6. févr., 2017

Intermezzo -- Horowitz in Paris 1926

 
For "The cult of Horowitz fan club" on facebook
 
Vladimir Horowitz, seen and heard by Denise Tual in Paris - 1926
 

Denise Tual (1906-2000), film editor, wife of film producer Roland Tual, in her autobiography Le temps dévoré (Time devoured) wrote about her encounter with Vladimir Horowitz.
She was twenty in 1926; the pianist was three years older.  Here is what she says; the last paragraph of this page is extraordinarily moving and profound. 
 
 
"Francesco Mendelssohn had been the first German to come to Paris in 1919, he was welcomed by my mother at the very end of the war. Heir of bankers from Berlin, grand-son of the great composer, he was himself a  musician, a cellist, a student of Pablo Casals, with whom he travelled all around the world.  
He had arrived a few days ago with friends and among them a pianist, too poor to rent an instrument; he was looking for someone who had a good piano at home and could allow him to practice a few hours daily. 
 
Even without knowing his name, I mentioned my Bechstein, and gave him an appointment the day after, in the morning.

 

It happened to be the day of the florist who came, three times a week, to renew a bunch of flowers with another.  When the bell rang, his work stayed unfinished; the vases, the water jugs, flowers were everywhere on the floor. The door of the salon opened. Francesco, who was very short-sighted, always moved in a hurry; he hurried toward me, hit the kneeling florist, the vases tumbled, water flooded the floor ...

 

It was amid all this confusion that he introduced to me his young friend from Russia, who seemed to me frail, gaunt and sad: "Wladimir Horowitz". 

 

With them was another young man, staying a little aside. I recognized at once Ramon Novaro, who had just just taken the place of Rudolph Valentino in the hearts and on the screens of Hollywood. "Ben Hur" himself stood in front of me. 
 
The pale young man was eager to try the piano.

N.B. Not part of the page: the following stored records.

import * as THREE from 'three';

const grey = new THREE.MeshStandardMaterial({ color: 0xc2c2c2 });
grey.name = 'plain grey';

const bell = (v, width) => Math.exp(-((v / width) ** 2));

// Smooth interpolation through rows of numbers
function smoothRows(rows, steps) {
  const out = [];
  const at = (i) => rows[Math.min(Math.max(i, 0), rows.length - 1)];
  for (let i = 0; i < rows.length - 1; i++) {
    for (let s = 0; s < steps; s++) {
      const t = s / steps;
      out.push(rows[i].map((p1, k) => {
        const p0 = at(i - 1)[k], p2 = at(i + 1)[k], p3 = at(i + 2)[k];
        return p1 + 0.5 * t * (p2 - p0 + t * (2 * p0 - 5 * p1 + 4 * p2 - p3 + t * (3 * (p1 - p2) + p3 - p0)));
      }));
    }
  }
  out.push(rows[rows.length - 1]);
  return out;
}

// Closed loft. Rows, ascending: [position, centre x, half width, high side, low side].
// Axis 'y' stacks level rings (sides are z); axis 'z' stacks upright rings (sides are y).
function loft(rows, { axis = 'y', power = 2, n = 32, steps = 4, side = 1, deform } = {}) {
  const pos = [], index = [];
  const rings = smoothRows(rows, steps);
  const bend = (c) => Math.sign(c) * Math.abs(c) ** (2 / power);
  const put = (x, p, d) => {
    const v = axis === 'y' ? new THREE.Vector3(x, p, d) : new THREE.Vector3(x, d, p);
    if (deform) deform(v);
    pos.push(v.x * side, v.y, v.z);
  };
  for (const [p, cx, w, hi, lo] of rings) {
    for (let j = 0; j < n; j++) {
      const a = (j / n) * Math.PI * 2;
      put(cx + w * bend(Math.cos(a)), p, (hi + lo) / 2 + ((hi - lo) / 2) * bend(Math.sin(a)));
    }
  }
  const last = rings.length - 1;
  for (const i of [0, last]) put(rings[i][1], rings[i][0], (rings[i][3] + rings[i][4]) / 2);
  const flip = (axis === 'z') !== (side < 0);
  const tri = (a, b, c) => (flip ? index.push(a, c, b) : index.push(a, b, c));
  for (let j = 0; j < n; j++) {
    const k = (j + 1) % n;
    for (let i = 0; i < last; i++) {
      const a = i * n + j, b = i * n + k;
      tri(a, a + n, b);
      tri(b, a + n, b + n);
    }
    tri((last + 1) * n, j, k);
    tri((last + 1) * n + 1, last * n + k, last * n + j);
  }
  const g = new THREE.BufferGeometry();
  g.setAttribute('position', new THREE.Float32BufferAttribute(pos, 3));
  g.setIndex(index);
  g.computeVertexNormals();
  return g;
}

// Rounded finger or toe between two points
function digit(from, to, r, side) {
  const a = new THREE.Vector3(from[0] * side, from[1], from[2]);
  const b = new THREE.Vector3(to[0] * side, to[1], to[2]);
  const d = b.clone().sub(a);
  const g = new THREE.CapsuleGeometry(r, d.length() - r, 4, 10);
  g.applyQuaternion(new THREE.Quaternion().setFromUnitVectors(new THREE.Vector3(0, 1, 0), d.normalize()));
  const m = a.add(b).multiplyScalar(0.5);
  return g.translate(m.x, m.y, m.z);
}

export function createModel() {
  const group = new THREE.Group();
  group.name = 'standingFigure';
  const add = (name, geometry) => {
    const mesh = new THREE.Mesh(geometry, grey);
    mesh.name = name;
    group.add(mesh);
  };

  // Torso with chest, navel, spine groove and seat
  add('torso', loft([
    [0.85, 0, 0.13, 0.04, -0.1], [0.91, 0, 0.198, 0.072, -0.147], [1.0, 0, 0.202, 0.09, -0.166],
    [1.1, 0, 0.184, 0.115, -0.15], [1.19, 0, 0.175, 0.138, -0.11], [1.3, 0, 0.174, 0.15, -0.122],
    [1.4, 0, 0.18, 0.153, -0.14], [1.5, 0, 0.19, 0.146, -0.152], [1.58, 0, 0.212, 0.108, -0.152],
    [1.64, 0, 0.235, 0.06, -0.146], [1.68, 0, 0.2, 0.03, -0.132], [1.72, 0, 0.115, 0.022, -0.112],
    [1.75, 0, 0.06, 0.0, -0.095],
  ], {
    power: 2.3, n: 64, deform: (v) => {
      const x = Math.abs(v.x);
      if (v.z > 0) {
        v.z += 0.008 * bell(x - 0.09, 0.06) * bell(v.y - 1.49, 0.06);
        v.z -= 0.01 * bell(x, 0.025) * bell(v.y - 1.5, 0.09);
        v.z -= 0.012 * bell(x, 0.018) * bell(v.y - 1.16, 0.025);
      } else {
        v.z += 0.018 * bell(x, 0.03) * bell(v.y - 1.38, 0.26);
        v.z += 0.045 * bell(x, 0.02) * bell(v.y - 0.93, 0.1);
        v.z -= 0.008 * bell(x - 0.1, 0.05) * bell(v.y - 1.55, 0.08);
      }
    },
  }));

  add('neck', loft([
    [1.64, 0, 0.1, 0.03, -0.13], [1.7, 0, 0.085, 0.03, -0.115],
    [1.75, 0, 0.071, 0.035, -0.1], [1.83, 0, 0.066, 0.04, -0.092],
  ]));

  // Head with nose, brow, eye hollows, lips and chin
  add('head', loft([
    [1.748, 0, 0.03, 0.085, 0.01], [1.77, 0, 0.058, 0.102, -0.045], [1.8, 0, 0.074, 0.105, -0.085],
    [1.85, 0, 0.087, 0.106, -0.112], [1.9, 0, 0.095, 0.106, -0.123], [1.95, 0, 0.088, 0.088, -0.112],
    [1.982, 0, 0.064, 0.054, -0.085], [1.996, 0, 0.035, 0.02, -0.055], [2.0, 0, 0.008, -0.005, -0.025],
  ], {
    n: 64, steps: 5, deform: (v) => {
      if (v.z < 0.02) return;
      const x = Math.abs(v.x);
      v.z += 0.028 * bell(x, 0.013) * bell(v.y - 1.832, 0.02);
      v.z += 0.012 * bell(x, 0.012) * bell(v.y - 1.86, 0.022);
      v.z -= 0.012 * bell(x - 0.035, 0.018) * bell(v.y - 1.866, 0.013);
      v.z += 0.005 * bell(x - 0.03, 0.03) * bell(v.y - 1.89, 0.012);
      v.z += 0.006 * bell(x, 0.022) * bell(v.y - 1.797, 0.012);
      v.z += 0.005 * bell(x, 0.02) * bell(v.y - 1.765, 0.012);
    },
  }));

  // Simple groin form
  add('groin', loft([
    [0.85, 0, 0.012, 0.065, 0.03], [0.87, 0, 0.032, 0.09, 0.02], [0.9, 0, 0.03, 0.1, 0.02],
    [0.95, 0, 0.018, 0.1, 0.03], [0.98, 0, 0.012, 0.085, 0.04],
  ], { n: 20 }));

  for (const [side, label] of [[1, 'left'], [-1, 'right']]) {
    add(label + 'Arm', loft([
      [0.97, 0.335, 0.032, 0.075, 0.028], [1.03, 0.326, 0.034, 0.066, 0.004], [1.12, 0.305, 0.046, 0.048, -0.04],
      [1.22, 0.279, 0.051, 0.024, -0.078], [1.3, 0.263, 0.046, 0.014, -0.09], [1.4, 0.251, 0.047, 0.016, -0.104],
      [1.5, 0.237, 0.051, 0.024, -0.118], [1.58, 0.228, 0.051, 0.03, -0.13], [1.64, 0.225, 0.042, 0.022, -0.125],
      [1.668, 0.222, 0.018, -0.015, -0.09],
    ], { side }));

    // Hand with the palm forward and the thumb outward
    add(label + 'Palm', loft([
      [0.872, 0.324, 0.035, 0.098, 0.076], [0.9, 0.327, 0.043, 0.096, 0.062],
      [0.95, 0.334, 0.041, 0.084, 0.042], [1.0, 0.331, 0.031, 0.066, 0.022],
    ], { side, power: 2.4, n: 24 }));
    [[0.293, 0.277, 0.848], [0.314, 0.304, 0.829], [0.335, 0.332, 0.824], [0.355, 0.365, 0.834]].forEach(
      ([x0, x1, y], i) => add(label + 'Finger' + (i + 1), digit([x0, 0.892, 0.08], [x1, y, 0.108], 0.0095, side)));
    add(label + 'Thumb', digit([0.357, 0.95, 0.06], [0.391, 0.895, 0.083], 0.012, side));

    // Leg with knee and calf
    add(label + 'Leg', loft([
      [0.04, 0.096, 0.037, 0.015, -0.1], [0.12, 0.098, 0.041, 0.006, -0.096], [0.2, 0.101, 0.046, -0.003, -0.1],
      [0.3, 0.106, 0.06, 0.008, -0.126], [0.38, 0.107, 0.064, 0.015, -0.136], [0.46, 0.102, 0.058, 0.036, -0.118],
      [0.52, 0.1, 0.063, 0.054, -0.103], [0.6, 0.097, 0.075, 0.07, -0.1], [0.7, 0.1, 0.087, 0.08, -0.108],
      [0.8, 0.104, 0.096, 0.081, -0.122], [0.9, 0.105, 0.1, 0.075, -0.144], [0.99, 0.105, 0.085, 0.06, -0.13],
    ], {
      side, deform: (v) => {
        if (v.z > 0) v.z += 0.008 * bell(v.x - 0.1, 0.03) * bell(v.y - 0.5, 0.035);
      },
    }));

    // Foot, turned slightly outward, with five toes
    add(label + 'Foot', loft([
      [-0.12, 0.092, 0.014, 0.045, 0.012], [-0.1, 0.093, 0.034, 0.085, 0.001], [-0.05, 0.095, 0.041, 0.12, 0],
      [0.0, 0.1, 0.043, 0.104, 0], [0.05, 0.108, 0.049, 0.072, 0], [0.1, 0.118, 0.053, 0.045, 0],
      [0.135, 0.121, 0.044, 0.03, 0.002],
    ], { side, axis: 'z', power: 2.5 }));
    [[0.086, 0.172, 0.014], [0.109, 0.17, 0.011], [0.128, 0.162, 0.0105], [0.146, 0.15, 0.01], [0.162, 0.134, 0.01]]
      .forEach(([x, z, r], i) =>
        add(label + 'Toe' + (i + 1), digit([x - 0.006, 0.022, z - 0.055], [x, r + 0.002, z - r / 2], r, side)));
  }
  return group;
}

 The many objects obstructing the lid were quickly removed and he stroked a chord. The sound of the instrument was very beautiful but out of tune, about half a tone below. Then he looked at me and his eyes became tender and charming. I promised to have the piano tuned the same day.

 Wladimir Horowitz would come to practice everyday. He thanked me with a lot of hand kisses. I heard a long "merrrrci" said with a white voice.  

 

I was still deep inside my bed when the first arpeggio and scales came to my ear. I was aghast. I got up and cuddled into a sofa which I pushed very near the door. 
 
What I was listening to was fantastic! A mystic presence dwelled inside him. and this airy piano touch was not from this world.
 
Wolodia had no fixed hours. He swallowed the music, but also the plates of cold meat and the sandwiches I brought him myself … And after being comforted, he resumed his practice till evening. 
I had given orders not to disturb him.  The apartment seemed to vanish under a thin layer of dust, but I was living in ecstasy.
 
Following with passion his attempts again and again to improve still further, day after day, his technical refinements,
I was taking part in his interpretation, this work very difficult to explain which was coming from inside, and I held my breath, while he withdrew himself in silence before a new discovery.
I was conscious to be listening an exceptional artist, and probably the greatest pianist of the time."
 
(excerpt from "Time devoured", Fayard, 1984, p. 46  my own translation)